Such classes can look very different in different homes, however. For one thing, the frequency at which life skills and parenting classes are held varies considerably across homes. Some homes require residents to attend several group sessions each week, while others offer such classes only a few times a month. Programs also differ in the specific topics covered, theuse of standard curriculum across a number of networked homes, and the types of staff involved in leading these classes.
Classes cover a wide range of topics, including nutrition, child development, health, money management, resumes, housing search, self-esteem, anger management, domestic violence, family planning, and sexually transmitted diseases. Some homes organize their classes in a single series that combines all parenting and life skills, covering a different specific topic at each session. Other homes offer a few separate series, each covering a different broad topic area (such as one on parenting and another on life skills), so that residents attend a number of different classes each week or month.

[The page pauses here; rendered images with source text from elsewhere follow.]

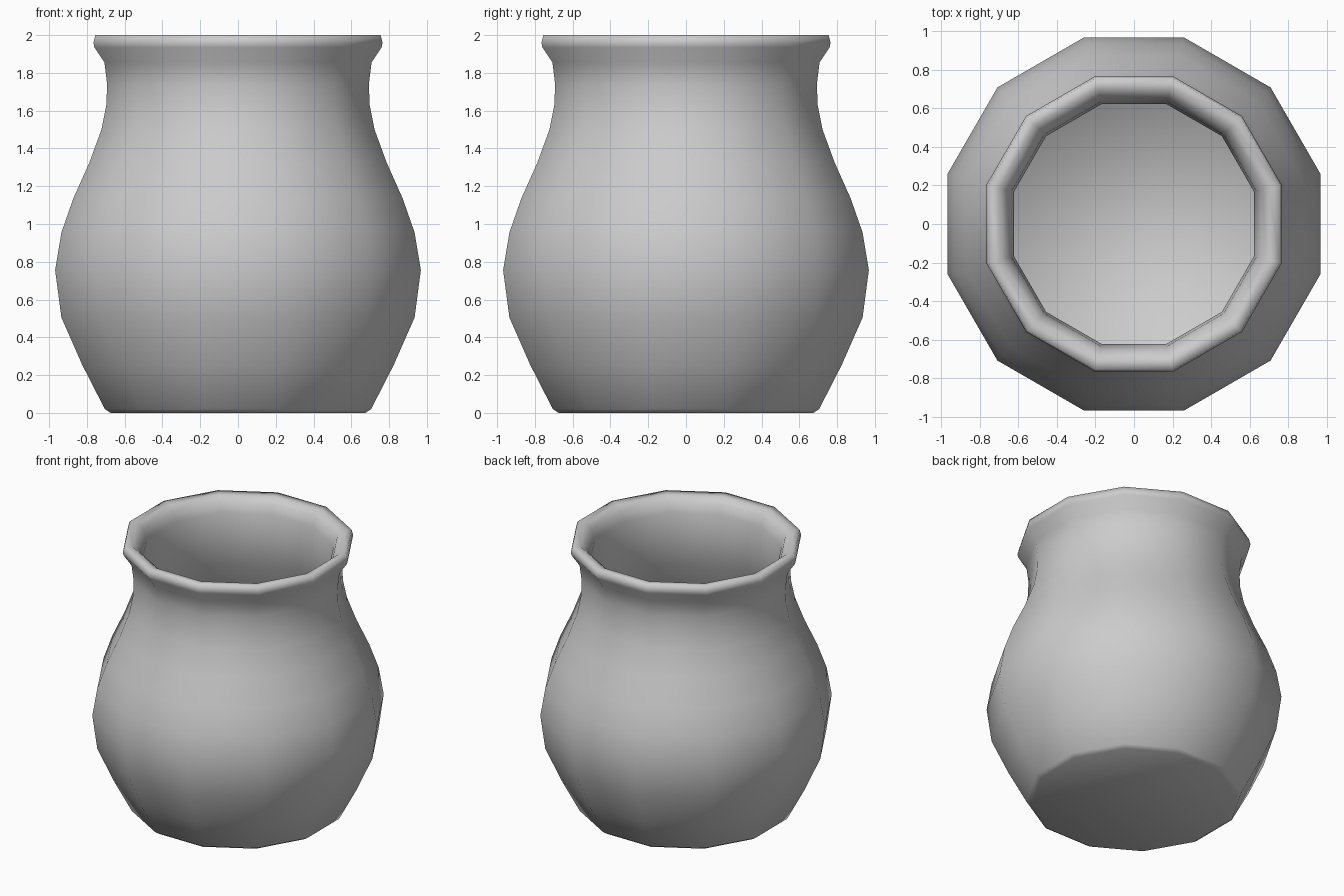
import bpy, bmesh
from math import pi, cos, sin

if "Cube" in bpy.data.objects:
    bpy.data.objects.remove(bpy.data.objects["Cube"])

SIDES = 12
# (distance to flat side, height): outside upward, over the lip, then down the inside
OUTER = [(0.675, 0), (0.705, 0.02), (0.825, 0.255), (0.935, 0.505), (0.968, 0.755),
         (0.935, 0.955), (0.872, 1.135), (0.787, 1.325), (0.723, 1.5), (0.697, 1.63),
         (0.693, 1.74), (0.707, 1.855), (0.76, 1.935), (0.765, 1.96), (0.755, 2.0)]
INNER = [(0.70, 1.995), (0.66, 1.96), (0.635, 1.89), (0.623, 1.74), (0.628, 1.63),
         (0.655, 1.5), (0.717, 1.325), (0.80, 1.135), (0.863, 0.955), (0.895, 0.755),
         (0.862, 0.505), (0.755, 0.255), (0.65, 0.08)]

bm = bmesh.new()


def ring(apothem, z):
    r = apothem / cos(pi / SIDES)
    return [bm.verts.new((r * cos((i + 0.5) * 2 * pi / SIDES),
                          r * sin((i + 0.5) * 2 * pi / SIDES), z)) for i in range(SIDES)]


# walls and rolled lip
rings = [ring(*p) for p in OUTER + INNER]
for a, b in zip(rings, rings[1:]):
    for i in range(SIDES):
        j = (i + 1) % SIDES
        bm.faces.new((a[i], a[j], b[j], b[i]))

# underside and inner floor
bm.faces.new(rings[0][::-1])
bm.faces.new(rings[-1])
bmesh.ops.recalc_face_normals(bm, faces=bm.faces)
for f in bm.faces:
    f.smooth = True

mesh = bpy.data.meshes.new("pot")
bm.to_mesh(mesh)
bm.free()
bpy.context.collection.objects.link(bpy.data.objects.new("pot", mesh))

For example, a common pattern is to hold a parenting class one night a week and a life-skills class another night. Also, some homes have regular house meetings that may include discussion of parenting and life skills topics.

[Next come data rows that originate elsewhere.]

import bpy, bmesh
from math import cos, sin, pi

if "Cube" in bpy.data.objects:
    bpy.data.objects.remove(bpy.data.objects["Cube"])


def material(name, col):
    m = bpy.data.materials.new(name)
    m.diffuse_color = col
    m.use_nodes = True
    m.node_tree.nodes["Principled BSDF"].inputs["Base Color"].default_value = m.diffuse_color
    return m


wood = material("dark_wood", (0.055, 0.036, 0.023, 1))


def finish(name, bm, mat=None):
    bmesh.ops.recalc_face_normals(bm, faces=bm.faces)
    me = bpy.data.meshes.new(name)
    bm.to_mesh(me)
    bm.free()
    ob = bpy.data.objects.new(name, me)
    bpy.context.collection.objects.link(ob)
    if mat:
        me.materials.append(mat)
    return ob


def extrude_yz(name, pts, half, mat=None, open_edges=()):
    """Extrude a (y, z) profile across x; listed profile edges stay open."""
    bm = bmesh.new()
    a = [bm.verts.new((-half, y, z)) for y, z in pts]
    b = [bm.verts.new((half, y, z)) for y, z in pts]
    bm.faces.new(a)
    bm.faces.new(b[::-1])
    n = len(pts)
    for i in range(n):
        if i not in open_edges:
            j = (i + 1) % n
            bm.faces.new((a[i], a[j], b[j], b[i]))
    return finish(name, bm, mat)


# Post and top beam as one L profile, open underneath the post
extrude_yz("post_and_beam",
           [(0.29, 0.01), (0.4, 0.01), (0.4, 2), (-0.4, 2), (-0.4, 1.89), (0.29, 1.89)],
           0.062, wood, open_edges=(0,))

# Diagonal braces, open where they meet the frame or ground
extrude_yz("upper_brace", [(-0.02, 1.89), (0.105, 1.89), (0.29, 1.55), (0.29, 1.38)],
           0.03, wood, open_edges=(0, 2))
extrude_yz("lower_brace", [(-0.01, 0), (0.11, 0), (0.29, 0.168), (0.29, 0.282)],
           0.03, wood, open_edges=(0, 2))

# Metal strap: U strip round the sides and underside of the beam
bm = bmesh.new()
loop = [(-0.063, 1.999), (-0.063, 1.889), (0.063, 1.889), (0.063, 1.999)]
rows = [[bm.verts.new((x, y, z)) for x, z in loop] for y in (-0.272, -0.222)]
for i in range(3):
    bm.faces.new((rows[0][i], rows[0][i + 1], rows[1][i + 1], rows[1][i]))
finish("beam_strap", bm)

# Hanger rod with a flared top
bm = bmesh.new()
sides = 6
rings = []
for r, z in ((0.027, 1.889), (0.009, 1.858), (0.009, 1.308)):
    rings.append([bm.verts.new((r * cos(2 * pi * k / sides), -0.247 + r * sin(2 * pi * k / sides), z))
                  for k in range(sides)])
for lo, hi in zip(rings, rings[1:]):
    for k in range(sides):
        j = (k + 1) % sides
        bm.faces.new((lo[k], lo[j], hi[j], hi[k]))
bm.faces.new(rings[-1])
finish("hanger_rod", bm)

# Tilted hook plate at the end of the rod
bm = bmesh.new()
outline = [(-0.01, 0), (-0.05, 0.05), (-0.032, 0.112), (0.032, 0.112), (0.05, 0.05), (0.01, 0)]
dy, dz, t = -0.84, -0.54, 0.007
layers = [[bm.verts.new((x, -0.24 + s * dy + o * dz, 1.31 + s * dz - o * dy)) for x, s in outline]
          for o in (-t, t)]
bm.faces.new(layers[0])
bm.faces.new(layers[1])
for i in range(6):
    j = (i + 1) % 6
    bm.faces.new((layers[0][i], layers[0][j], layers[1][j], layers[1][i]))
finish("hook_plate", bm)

Some networks have selected a single curriculum for parenting or life-skills classes to be used in all their homes. For example, all homes in Georgia’s network use the Minnesota Early Design (MELD) curriculum, specially designed to teach parenting skills to at-risk adolescent parents. The main objective of the MELD curriculum is to reduce incidents of physical and emotional abuse of children. Homes in Massachusetts’s statewide network use the Preparing Adolescents for Young Adulthood (PAYA) curriculum — developed by the Massachusetts Department of Social Services (MDSS), which includes sections specifically for teen parents and is used across the state to teach life skills to adolescents in MDSS care — supplemented by more hands-on lessons and sometimes external speakers. Other homes decide on their own which specific life skills and parenting topics to cover, and in what format.
Some homes rely on their own staff to teach parenting and life-skills classes, while others bring in partners to fill these roles. Homes may have a single partner teach an entire series of classes, or they may use a different partner to lead each session, thus providing residents with access to an expert on each specific topic (and avoiding burdening any one partner too much). A few homes pay partners, but most are volunteers — often employees of other organizations with missions to provide such services. (Types and roles of partners are discussed in greater detail in Chapter IV.)